According to Coltech, this process involves two black holes orbiting each other. As they orbit each other, each blackout emits gravitational waves, and as they get closer to each other, stronger waves. If gravitational waves propagate somehow asymmetrically, the velocity also develops in a certain direction. If these waves travel at high speeds in one direction, the object must move in the other direction. In this case, the object in question is the (binary or combined) black hole, which is not found in the center of the galaxy.
The scientist says complex calculations are needed to determine how fast the recession is. But the best estimates will raise the maximum value to over 5,000 kilometers per hour (1.7 percent of the speed of light).
“This is enough to get the black hole out of the galaxy and lose it,” Goldteck said.
“So the black hole begins to travel through intergalactic space.”
According to theoretical calculations, the only logical explanation for a bright galaxy cluster to lose its miraculous black hole is that it is ejected from the galaxy. Burke-Spolar cites this possibility as follows:
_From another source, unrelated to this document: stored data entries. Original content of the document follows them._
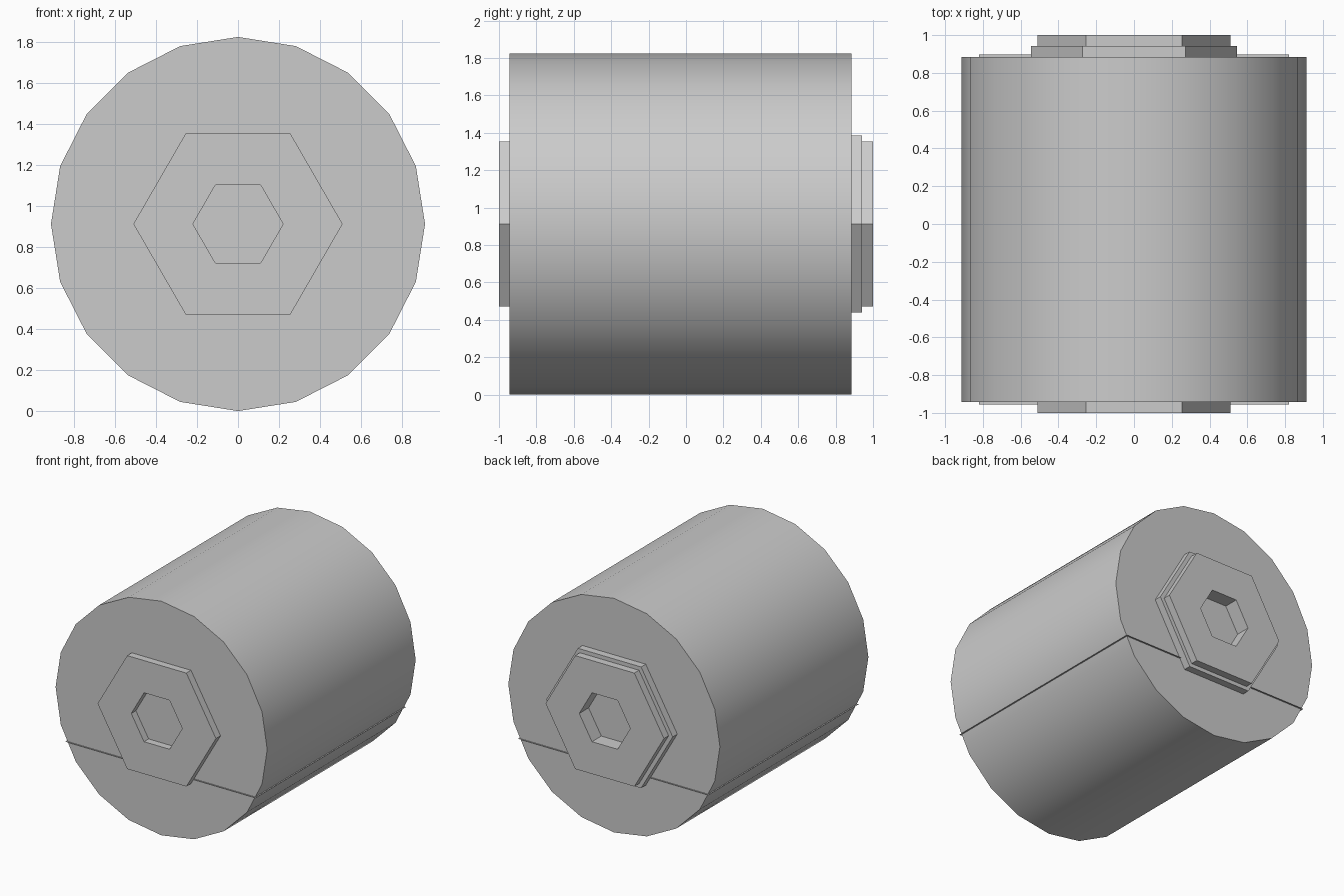
import bpy, bmesh, math

if "Cube" in bpy.data.objects:
    bpy.data.objects.remove(bpy.data.objects["Cube"])

CENTRE_Z = 0.912


def finish(name, bm):
    bmesh.ops.recalc_face_normals(bm, faces=bm.faces)
    mesh = bpy.data.meshes.new(name)
    bm.to_mesh(mesh)
    bm.free()
    obj = bpy.data.objects.new(name, mesh)
    bpy.context.collection.objects.link(obj)
    return obj


def loop(bm, sides, radius, y):
    """Ring of vertices around the y axis, first vertex on +x."""
    return [bm.verts.new((radius * math.cos(math.tau * i / sides), y,
                          CENTRE_Z + radius * math.sin(math.tau * i / sides)))
            for i in range(sides)]


def bridge(bm, a, b):
    n = len(a)
    return [bm.faces.new((a[i], a[(i + 1) % n], b[(i + 1) % n], b[i]))
            for i in range(n)]


def hex_ring(name, outer, inner, y0, y1):
    """Hexagonal collar with a hexagonal hole."""
    bm = bmesh.new()
    loops = [loop(bm, 6, r, y) for r, y in
             ((outer, y0), (outer, y1), (inner, y1), (inner, y0))]
    for i in range(4):
        bridge(bm, loops[i], loops[(i + 1) % 4])
    return finish(name, bm)


# Main drum: 20 sides, smooth wall and flat caps
bm = bmesh.new()
front = loop(bm, 20, 0.912, -0.943)
back = loop(bm, 20, 0.912, 0.885)
for face in bridge(bm, front, back):
    face.smooth = True
for cap in (front, back):
    bm.faces.new(cap)
    for i in range(20):
        bm.edges.get((cap[i], cap[(i + 1) % 20])).smooth = False
finish("drum", bm)

# Hexagonal end collars with recessed sockets
hex_ring("front_collar", 0.51, 0.22, -1.0, -0.943)
hex_ring("back_flange", 0.545, 0.22, 0.885, 0.942)
hex_ring("back_collar", 0.51, 0.22, 0.942, 1.0)

# Paper-thin divider sheet whose rim just pokes out of the drum
bm = bmesh.new()
bm.faces.new([bm.verts.new((x, y, 0.515)) for x, y in
              ((-0.82, -0.956), (0.82, -0.956), (0.82, 0.898), (-0.82, 0.898))])
finish("divider_sheet", bm)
“It’s very difficult to move something with billions of times the mass of the sun.”